What you should repeat is the run of lines from the top of the listing below through the line with "edges.append(bm.edges.new((vs[-1], vs[0])))", exactly, with no pictures.

★ ★ ★ ★ ★ ★ ★

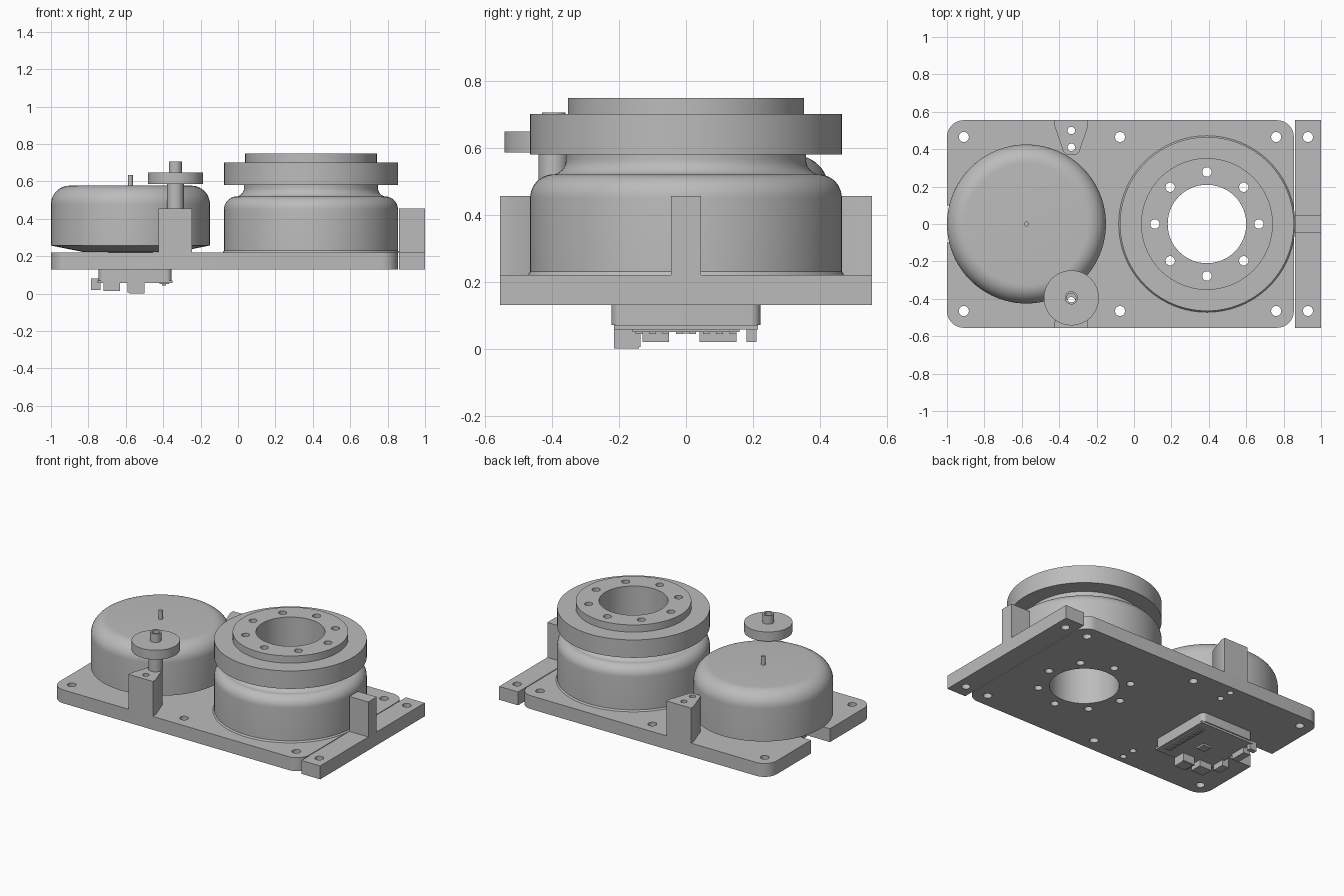
import bpy, bmesh, math
from mathutils import Matrix, Vector

if "Cube" in bpy.data.objects:
    bpy.data.objects.remove(bpy.data.objects["Cube"])

grey = bpy.data.materials.new("machined grey")
grey.use_nodes = True
GREY = (0.5, 0.5, 0.5, 1)
grey.diffuse_color = GREY
grey.node_tree.nodes["Principled BSDF"].inputs["Base Color"].default_value = GREY


def make(name, bm):
    bmesh.ops.remove_doubles(bm, verts=bm.verts, dist=1e-6)
    bmesh.ops.recalc_face_normals(bm, faces=bm.faces)
    mesh = bpy.data.meshes.new(name)
    bm.to_mesh(mesh)
    bm.free()
    mesh.materials.append(grey)
    obj = bpy.data.objects.new(name, mesh)
    bpy.context.collection.objects.link(obj)
    return obj


def activate(obj):
    bpy.ops.object.select_all(action='DESELECT')
    obj.select_set(True)
    bpy.context.view_layer.objects.active = obj


def smooth(obj):
    activate(obj)
    bpy.ops.object.shade_smooth_by_angle(angle=math.radians(30))


def prism(name, pts, z0, z1):
    bm = bmesh.new()
    face = bm.faces.new([bm.verts.new((x, y, z0)) for x, y in pts])
    ext = bmesh.ops.extrude_face_region(bm, geom=[face])["geom"]
    bmesh.ops.translate(bm, vec=(0, 0, z1 - z0),
                        verts=[v for v in ext if isinstance(v, bmesh.types.BMVert)])
    return make(name, bm)


def box(name, x0, x1, y0, y1, z0, z1):
    return prism(name, [(x0, y0), (x1, y0), (x1, y1), (x0, y1)], z0, z1)


def rounded(x0, x1, y0, y1, r):
    """Outline of a rectangle with round corners."""
    corners = [(x1 - r, y1 - r), (x0 + r, y1 - r), (x0 + r, y0 + r), (x1 - r, y0 + r)]
    return [(cx + r * math.cos(a), cy + r * math.sin(a))
            for i, (cx, cy) in enumerate(corners)
            for a in [math.pi / 2 * (i + k / 8) for k in range(9)]]


def arc(cr, cz, r, a0, a1, n=8):
    """Arc points of a lathe profile, in degrees."""
    return [(cr + r * math.cos(math.radians(a0 + (a1 - a0) * k / n)),
             cz + r * math.sin(math.radians(a0 + (a1 - a0) * k / n))) for k in range(n + 1)]


def lathe(name, profile, cx, cy, closed=False, steps=96):
    bm = bmesh.new()
    vs = [bm.verts.new((r, 0, z)) for r, z in profile]
    edges = [bm.edges.new(p) for p in zip(vs, vs[1:])]
    if closed:
        edges.append(bm.edges.new((vs[-1], vs[0])))
    bmesh.ops.spin(bm, geom=vs + edges, cent=(0, 0, 0), axis=(0, 0, 1),
                   angle=2 * math.pi, steps=steps, use_merge=True)
    bmesh.ops.translate(bm, vec=(cx, cy, 0), verts=bm.verts)
    obj = make(name, bm)
    smooth(obj)
    return obj


def drill(obj, holes, extra=None):
    """Cut vertical through holes given as (x, y, radius)."""
    bm = bmesh.new()
    for x, y, r in holes:
        bmesh.ops.create_cone(bm, cap_ends=True, segments=64 if r > 0.1 else 24,
                              radius1=r, radius2=r, depth=4,
                              matrix=Matrix.Translation((x, y, 0)))
    cutters = [make("hole_cutter", bm)] + ([extra] if extra else [])
    for cutter in cutters:
        cutter.hide_render = True
        mod = obj.modifiers.new("holes", 'BOOLEAN')
        mod.object = cutter
        mod.solver = 'EXACT'
        activate(obj)
        bpy.ops.object.modifier_apply(modifier=mod.name)
        bpy.data.objects.remove(cutter)
    smooth(obj)


# Shared layout
BX, MX, PX, PY = 0.39, -0.575, -0.335, -0.395
W = 0.555
bolts = [(BX + 0.278 * math.cos(k * math.pi / 4), 0.278 * math.sin(k * math.pi / 4), 0.025)
         for k in range(8)]
post_holes = [(PX, s * y, 0.02) for s in (-1, 1) for y in (0.41, 0.5)]

# Base plate with mounting holes, bore and cable notch
plate = prism("base_plate", rounded(-1, 0.855, -W, W, 0.09), 0.13, 0.22)
mounts = [(x, s * 0.465, 0.027) for x in (-0.91, -0.075, 0.76) for s in (-1, 1)]
notch = box("notch_cutter", -1.1, -0.76, -0.1, 0.1, 0, 0.4)
drill(plate, mounts + bolts + post_holes + [(BX, 0, 0.21)], notch)

# End bar with upright stop
bar = box("end_bar", 0.86, 1, -W, W, 0.13, 0.22)
drill(bar, [(0.93, s * 0.465, 0.027) for s in (-1, 1)])
box("end_stop", 0.86, 1, -0.045, 0.045, 0.22, 0.455)

# Tapered posts on both long edges
for side, name in ((-1, "front_post"), (1, "back_post")):
    half = [(0.09, W), (0.09, W - 0.03), (0.042, 0.385), (0.025, 0.37)]
    outline = half + [(-x, y) for x, y in reversed(half)]
    post = prism(name, [(PX + x, side * y) for x, y in outline], 0.22, 0.455)
    drill(post, [h for h in post_holes if h[1] * side > 0])

# Large bearing housing, with hollow bore
housing = lathe("bearing_housing",
                [(0.21, 0.22), (0.472, 0.22), (0.465, 0.23)]
                + arc(0.395, 0.45, 0.07, 0, 80)
                + arc(0.405, 0.565, 0.047, 268, 180)
                + [(0.358, 0.58), (0.21, 0.58)], BX, 0, closed=True)
drill(housing, bolts)

# Rotating ring and top flange
ring = lathe("rotating_ring", [(0.21, 0.58), (0.465, 0.58), (0.465, 0.70), (0.21, 0.70)],
             BX, 0, closed=True)
drill(ring, bolts)
flange = lathe("top_flange", [(0.21, 0.70), (0.352, 0.70), (0.352, 0.748), (0.21, 0.748)],
               BX, 0, closed=True)
drill(flange, bolts)

# Motor can with shaft
lathe("motor_can", [(0, 0.22), (0.25, 0.222), (0.425, 0.257)]
      + arc(0.325, 0.477, 0.1, 0, 90, 12) + [(0, 0.577)], MX, 0)
lathe("motor_shaft", [(0, 0.57), (0.013, 0.57), (0.013, 0.635), (0, 0.635)], MX, 0, steps=24)

# Idler pulley on a hollow spindle
lathe("idler_spindle", [(0.024, 0.455), (0.045, 0.455), (0.045, 0.585), (0.024, 0.585)],
      PX, PY, closed=True, steps=48)
lathe("idler_pulley", [(0.024, 0.585), (0.147, 0.585), (0.147, 0.648), (0.035, 0.648),
                       (0.035, 0.705), (0.024, 0.705)], PX, PY, closed=True)

# Controller housing and board under the plate
case = prism("controller_case", rounded(-0.745, -0.355, -0.222, 0.222, 0.03), 0.07, 0.13)
smooth(case)
box("circuit_board", -0.75, -0.35, -0.215, 0.215, 0.057, 0.07)

# Connectors along the board edges
for i, x in enumerate((-0.72, -0.59)):
    box(f"side_connector_{i}", x, x + 0.09, -0.215, -0.135, 0.005 + 0.01 * (1 - i), 0.057)
for i, (y, w) in enumerate(((-0.13, 0.08), (0.04, 0.11), (0.18, 0.03))):
    box(f"end_connector_{i}", -0.785, -0.735, y, y + w, 0.02, 0.08)
box("large_connector", -0.58, -0.5, -0.215, -0.14, 0, 0.057)
box("main_chip", -0.58, -0.52, -0.03, 0.03, 0.045, 0.057)

# Pin header
box("pin_header", -0.42, -0.37, -0.16, 0.16, 0.05, 0.057)
for k in range(8):
    y = -0.14 + 0.04 * k
    box(f"header_pin_{k}", -0.405, -0.385, y - 0.01, y + 0.01, 0.044, 0.05)
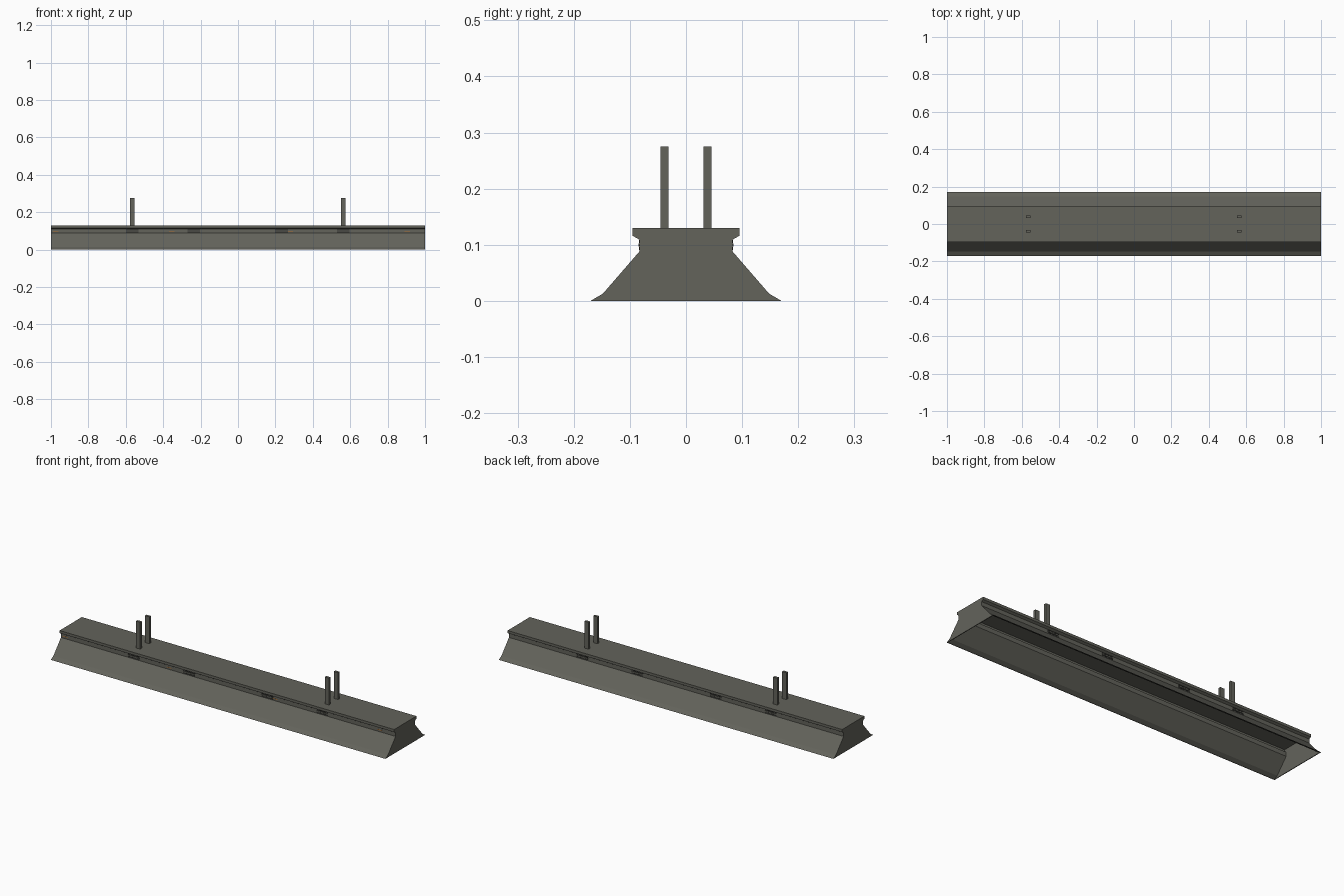
import bpy, bmesh

if "Cube" in bpy.data.objects:
    bpy.data.objects.remove(bpy.data.objects["Cube"])


def material(name, rgb):
    m = bpy.data.materials.new(name)
    m.diffuse_color = (*rgb, 1)
    m.use_nodes = True
    m.node_tree.nodes["Principled BSDF"].inputs["Base Color"].default_value = m.diffuse_color
    return m


METAL = material("olive grey metal", (0.125, 0.125, 0.105))
DARK = material("dark slot", (0.03, 0.03, 0.027))
ORANGE = material("orange element", (0.45, 0.16, 0.03))


def extrude_profile(name, pts, x0, x1, mat):
    """Closed (y, z) profile swept along x."""
    bm = bmesh.new()
    face = bm.faces.new([bm.verts.new((x0, y, z)) for y, z in pts])
    out = bmesh.ops.extrude_face_region(bm, geom=[face])
    moved = [v for v in out["geom"] if isinstance(v, bmesh.types.BMVert)]
    bmesh.ops.translate(bm, verts=moved, vec=(x1 - x0, 0, 0))
    bmesh.ops.recalc_face_normals(bm, faces=bm.faces)
    me = bpy.data.meshes.new(name)
    bm.to_mesh(me)
    bm.free()
    me.materials.append(mat)
    ob = bpy.data.objects.new(name, me)
    bpy.context.collection.objects.link(ob)
    return ob


def box(name, centre, size, mat):
    x, y, z = centre
    w, d, h = (s / 2 for s in size)
    return extrude_profile(name, [(y - d, z - h), (y + d, z - h), (y + d, z + h), (y - d, z + h)],
                           x - w, x + w, mat)


def mirrored(half):
    """Half outline from bottom to top on +y, joined to its -y mirror."""
    return half + [(-y, z) for y, z in reversed(half)]


outer = mirrored([(0.17, 0), (0.148, 0.013), (0.083, 0.088), (0.083, 0.109),
                  (0.095, 0.116), (0.095, 0.13)])
inner = mirrored([(0.163, 0), (0.1455, 0.011), (0.0805, 0.087), (0.0805, 0.110),
                  (0.0925, 0.1175), (0.0925, 0.1275)])

# Folded sheet housing with flared skirts, open underneath
extrude_profile("reflector_housing", outer + inner[::-1], -0.997, 0.997, METAL)

# Closed end plates
for side, x in (("left", -1.0), ("right", 0.996)):
    extrude_profile("end_plate_" + side, outer, x, x + 0.004, METAL)

# Hanging straps, two pairs
for x in (-0.565, 0.563):
    for y in (-0.0385, 0.0385):
        box("hanger_strap", (x, y, 0.2015), (0.025, 0.014, 0.147), METAL)

for s in (-1, 1):
    # Vent slots with a small louvre lip between them
    for x in (-0.565, -0.237, 0.232, 0.563):
        for z in (0.0935, 0.106):
            box("vent_slot", (x, s * 0.083, z), (0.068, 0.002, 0.005), DARK)
        box("vent_louvre", (x, s * 0.0835, 0.0995), (0.068, 0.003, 0.005), METAL)

# Small glimpses of the heating element along the front
for x in (-0.975, -0.355, 0.28, 0.905):
    box("element_tab", (x, -0.083, 0.098), (0.03, 0.0016, 0.003), ORANGE)
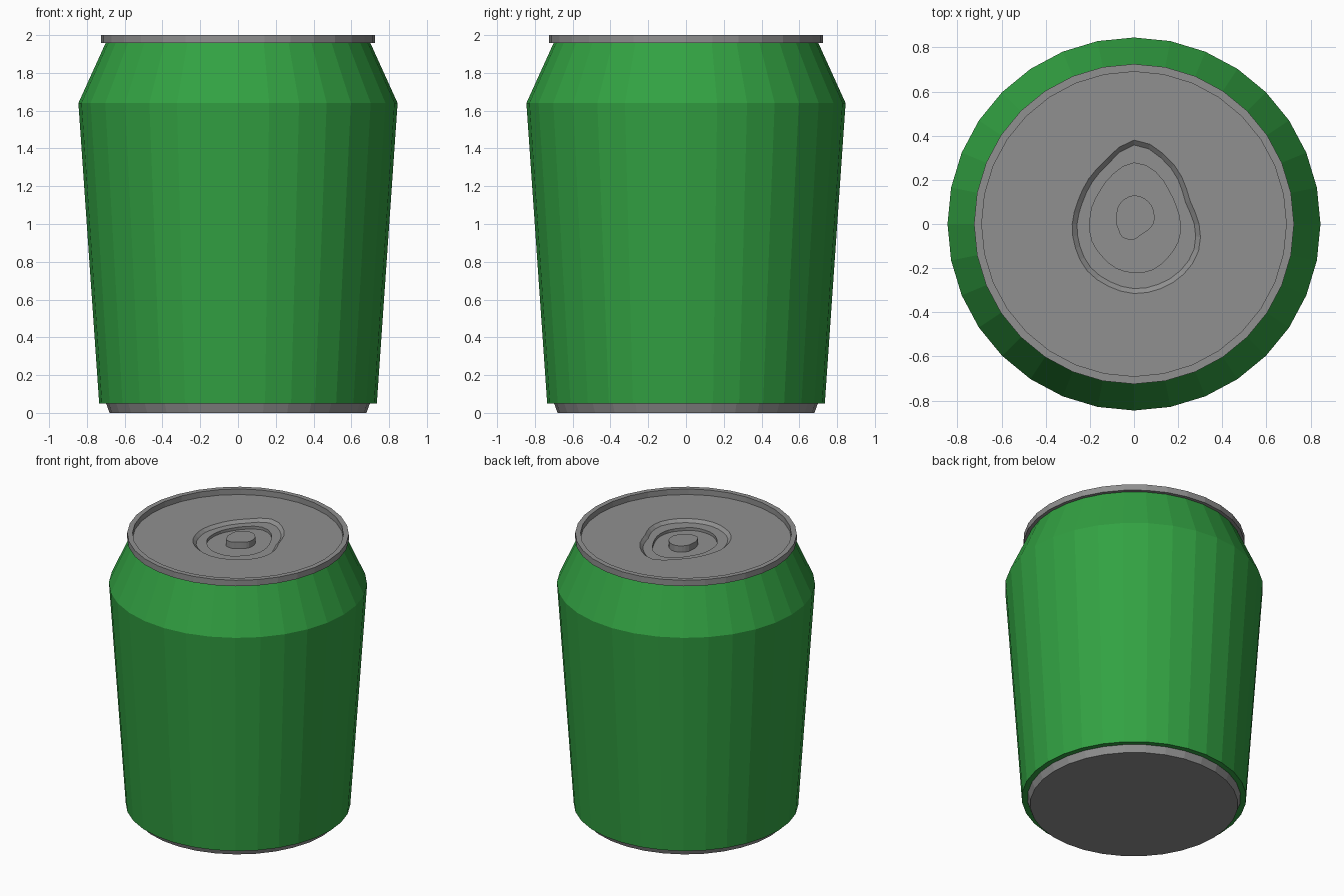
import bpy, bmesh, math

default = bpy.data.objects.get("Cube")
if default:
    bpy.data.objects.remove(default, do_unlink=True)

SIDES = 32


def make_material(name, colour):
    mat = bpy.data.materials.new(name)
    mat.use_nodes = True
    mat.diffuse_color = colour
    mat.node_tree.nodes["Principled BSDF"].inputs["Base Color"].default_value = colour
    return mat


def smooth_outline(radii):
    """Resample evenly spaced polar radii to one radius per side (Catmull-Rom)."""
    count = len(radii)
    result = []
    for side in range(SIDES):
        position = side * count / SIDES
        i = int(position)
        t = position - i
        a, b, c, d = (radii[(i + k) % count] for k in (-1, 0, 1, 2))
        result.append(b + t / 2 * (c - a + t * (2 * a - 5 * b + 4 * c - d
                                               + t * (3 * (b - c) + d - a))))
    return result


def inset(outline, distance):
    return [radius - distance for radius in outline]


def build_rings(name, rings, mat, cap_start=False, cap_end=False):
    """Skin a stack of (radius or outline, height) rings, listed bottom outwards."""
    bm = bmesh.new()
    loops = []
    for shape, z in rings:
        outline = shape if isinstance(shape, list) else [shape] * SIDES
        loop = []
        for side, radius in enumerate(outline):
            angle = math.tau * side / SIDES
            loop.append(bm.verts.new((radius * math.cos(angle), radius * math.sin(angle), z)))
        loops.append(loop)
    for lower, upper in zip(loops, loops[1:]):
        for i in range(SIDES):
            j = (i + 1) % SIDES
            bm.faces.new((lower[i], lower[j], upper[j], upper[i]))
    if cap_start:
        bm.faces.new(loops[0][::-1])
    if cap_end:
        bm.faces.new(loops[-1])
    mesh = bpy.data.meshes.new(name)
    bm.to_mesh(mesh)
    bm.free()
    mesh.materials.append(mat)
    obj = bpy.data.objects.new(name, mesh)
    bpy.context.collection.objects.link(obj)
    return obj


green = make_material("green paint", (0.032, 0.36, 0.055, 1))
metal = make_material("grey metal", (0.28, 0.28, 0.28, 1))

# Tapered base, painted body with sloping shoulder
build_rings("base", [(0.68, 0), (0.70, 0.055)], metal, cap_start=True)
build_rings("body", [(0.69, 0.05), (0.735, 0.05), (0.845, 1.64), (0.70, 1.96)], green)

# Teardrop recess, inner step and button outlines, counter-clockwise from +x
recess = smooth_outline([.295, .275, .305, .345, .38, .32, .29, .275,
                         .28, .287, .30, .305, .315, .317, .32, .317])
step = smooth_outline([.21, .207, .22, .255, .277, .245, .215, .205,
                       .20, .205, .205, .215, .22, .223, .215, .215])
button = smooth_outline([.088, .10, .115, .125, .13, .12, .105, .085,
                         .08, .075, .08, .075, .07, .06, .06, .07])

# Raised rim, sunken lid, two-step recess and button
LID = 1.96
RING = LID - 0.02
FLOOR = RING - 0.02
build_rings("lid", [
    (0.68, 1.957), (0.725, 1.957), (0.725, 2), (0.69, 2), (0.69, LID),
    (recess, LID), (inset(recess, 0.022), RING),
    (step, RING), (step, FLOOR),
    (button, FLOOR), (button, LID + 0.005),
], metal, cap_end=True)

★ ★ ★ ★ ★ ★ ★

** SOLUTION **
import bpy, bmesh, math
from mathutils import Matrix, Vector

if "Cube" in bpy.data.objects:
    bpy.data.objects.remove(bpy.data.objects["Cube"])

grey = bpy.data.materials.new("machined grey")
grey.use_nodes = True
GREY = (0.5, 0.5, 0.5, 1)
grey.diffuse_color = GREY
grey.node_tree.nodes["Principled BSDF"].inputs["Base Color"].default_value = GREY


def make(name, bm):
    bmesh.ops.remove_doubles(bm, verts=bm.verts, dist=1e-6)
    bmesh.ops.recalc_face_normals(bm, faces=bm.faces)
    mesh = bpy.data.meshes.new(name)
    bm.to_mesh(mesh)
    bm.free()
    mesh.materials.append(grey)
    obj = bpy.data.objects.new(name, mesh)
    bpy.context.collection.objects.link(obj)
    return obj


def activate(obj):
    bpy.ops.object.select_all(action='DESELECT')
    obj.select_set(True)
    bpy.context.view_layer.objects.active = obj


def smooth(obj):
    activate(obj)
    bpy.ops.object.shade_smooth_by_angle(angle=math.radians(30))


def prism(name, pts, z0, z1):
    bm = bmesh.new()
    face = bm.faces.new([bm.verts.new((x, y, z0)) for x, y in pts])
    ext = bmesh.ops.extrude_face_region(bm, geom=[face])["geom"]
    bmesh.ops.translate(bm, vec=(0, 0, z1 - z0),
                        verts=[v for v in ext if isinstance(v, bmesh.types.BMVert)])
    return make(name, bm)


def box(name, x0, x1, y0, y1, z0, z1):
    return prism(name, [(x0, y0), (x1, y0), (x1, y1), (x0, y1)], z0, z1)


def rounded(x0, x1, y0, y1, r):
    """Outline of a rectangle with round corners."""
    corners = [(x1 - r, y1 - r), (x0 + r, y1 - r), (x0 + r, y0 + r), (x1 - r, y0 + r)]
    return [(cx + r * math.cos(a), cy + r * math.sin(a))
            for i, (cx, cy) in enumerate(corners)
            for a in [math.pi / 2 * (i + k / 8) for k in range(9)]]


def arc(cr, cz, r, a0, a1, n=8):
    """Arc points of a lathe profile, in degrees."""
    return [(cr + r * math.cos(math.radians(a0 + (a1 - a0) * k / n)),
             cz + r * math.sin(math.radians(a0 + (a1 - a0) * k / n))) for k in range(n + 1)]


def lathe(name, profile, cx, cy, closed=False, steps=96):
    bm = bmesh.new()
    vs = [bm.verts.new((r, 0, z)) for r, z in profile]
    edges = [bm.edges.new(p) for p in zip(vs, vs[1:])]
    if closed:
        edges.append(bm.edges.new((vs[-1], vs[0])))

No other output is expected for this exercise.